Hueman Blog

Employee Turnover Costs Too High? The Calculated Cost May Shock You.

Posted by Derek Carpenter

It's not cheap when an employee leaves your business, whether through resignation or termination. The costs associated with employee turnover are both tangible and intangible. 

Think of the steps it took for you to hire that individual initially. How did they hear about your company? Was it a paid ad on Facebook? A job posting on Indeed? Consider the training time, the office space, the technology, tools, and of course, the salary. These items only skim the surface.

You invest time and money into your employees, which you should, but that's what makes the cost of employee turnover so shocking!  

What goes into the average cost of employee turnover calculations?

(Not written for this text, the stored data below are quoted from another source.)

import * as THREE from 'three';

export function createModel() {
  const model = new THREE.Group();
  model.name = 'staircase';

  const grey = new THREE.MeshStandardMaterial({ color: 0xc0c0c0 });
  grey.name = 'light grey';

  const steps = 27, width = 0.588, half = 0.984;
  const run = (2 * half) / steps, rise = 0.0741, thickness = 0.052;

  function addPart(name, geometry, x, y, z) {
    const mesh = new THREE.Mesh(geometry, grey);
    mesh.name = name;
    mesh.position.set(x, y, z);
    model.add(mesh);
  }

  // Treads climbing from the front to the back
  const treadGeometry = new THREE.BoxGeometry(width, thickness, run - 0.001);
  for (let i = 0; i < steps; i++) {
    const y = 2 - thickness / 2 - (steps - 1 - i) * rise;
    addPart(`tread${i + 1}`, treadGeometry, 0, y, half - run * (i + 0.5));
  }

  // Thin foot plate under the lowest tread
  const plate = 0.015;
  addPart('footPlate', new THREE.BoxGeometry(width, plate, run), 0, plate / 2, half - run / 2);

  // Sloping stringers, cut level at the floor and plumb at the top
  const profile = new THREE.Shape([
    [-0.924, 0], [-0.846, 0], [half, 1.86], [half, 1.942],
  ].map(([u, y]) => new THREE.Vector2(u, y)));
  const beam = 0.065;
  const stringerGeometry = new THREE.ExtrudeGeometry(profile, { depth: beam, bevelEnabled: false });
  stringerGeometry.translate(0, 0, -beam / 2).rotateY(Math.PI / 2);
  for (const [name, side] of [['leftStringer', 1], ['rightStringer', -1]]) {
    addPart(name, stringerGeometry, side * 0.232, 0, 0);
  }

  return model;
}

There are both qualitative and quantitative figures to consider when calculating the average cost of employee turnover, including:

Time spent filling the vacant position, including job approvals, recruiting, interviewing, and offers. 
  • Who was involved?
  • How many hours did they spend on these efforts?
  • What did that cost your organization?
    • Example: Pretend that your company needs to hire a Sales Representative. You perform the search internally using your HR team, all paid average US salaries. Here's what the average amount of time to recruit and hire for this role may look like:
      • HR Specialist @ 40 hours @ $16.83 p/hour = $673
      • HR Director @ four hours @ $38.46 p/hour = $153
      • Sales Manager @ 12 hours @ $28.85 p/hour = $346
Productivity loss from a poor performer or a vacancy in the role. 
  • The most straightforward way to determine the labor productivity for an organization is to select an average across all position types. 
  • Example: Picture that your company generates $80,000 worth of revenue in a week with 50 employees. Divide that revenue by the number of employees, and you will get your labor productivity figure for a single week per employee.
  • Now assume that each employee is associated with $1,600 in revenue per week. Annualized, this figure grows to $83,200 of revenue assigned to each employee or 8.6 percent of the businesses' total revenue. 
  • Let's assume the job is vacant for four weeks and there were no other productivity losses. Your vacancy cost for a single position is equal to $6,400.
Hard costs associated with recruiting and hiring a new employee, including marketing and recruitment costs.
  • Example: Hard costs can vary dramatically based on the job type, location, level of urgency, and job sites it may be marketed on. Here are the latest costs for some of the more popular job sites, according to each site's pricing pages as of May 2018.
    • Craigslist: $15 on average per post per month, with specific markets costing upwards of $35 and as high as $75 (San Francisco!)
    • Monster: $325 per standard job ad for 30 days
    • Indeed: Driven by a pay-per-click model, it allows an employer the most flexibility and control. On average, Indeed recommends a budget of $15 per day for entry-level professionals. So, if the Sales Representative job is posted on Indeed for 30 days, the recommended budget is $450.
    • LinkedIn: $495 per post per 30 days
    • If the job was posted on all the above sites for 30 days (which also assumes you filled that job in just 30 days), the cost in a single month to promote a single Sales Representative job could reach $1,285. But, let's assume you just put it on Indeed, the cost is still $450 per job per month.
Time spent on orientation, training, and employee onboarding. 
  • Who was involved?
  • How many hours did they spend training?
  • What did that cost the organization?
  • Example: Imagine that your company has hired five new employees and puts them through a two-day formal orientation/training program, with representatives from key departments "stopping in." The time costs in just these two days are:
    • Training Specialist @ 20 hours @ 16.83 p/hour = $337
    • HR Director @ two hours @ $38.46 p/hour = $77
    • Executive Team Member @ 30 minutes @ $120 p/hour = $60
    • Department Leads @ 3 hours total @ $48 p/hour on ave = $144
    • If all costs are totaled and then divided by the five new employees, the cost per employee for a two-day orientation/training program is $124

The mentioned points above don't even consider the overall burden it takes on employee morale, a department, or a manager.

Now, do the math for your organization using data that you can average, then run that cost against your employee turnover rate. This calculation will give you a baseline that you improve.

Employee turnover is inevitable, but having a clearer focus on the true costs of employees leaving and coming into your organization, will help you allocate costs. It will also give you insights into aspects of the recruitment and hiring process that you may want to improve, outsource or decrease.

To learn more about decreasing your employee turnover, check out this eBook.

Topics: recruitment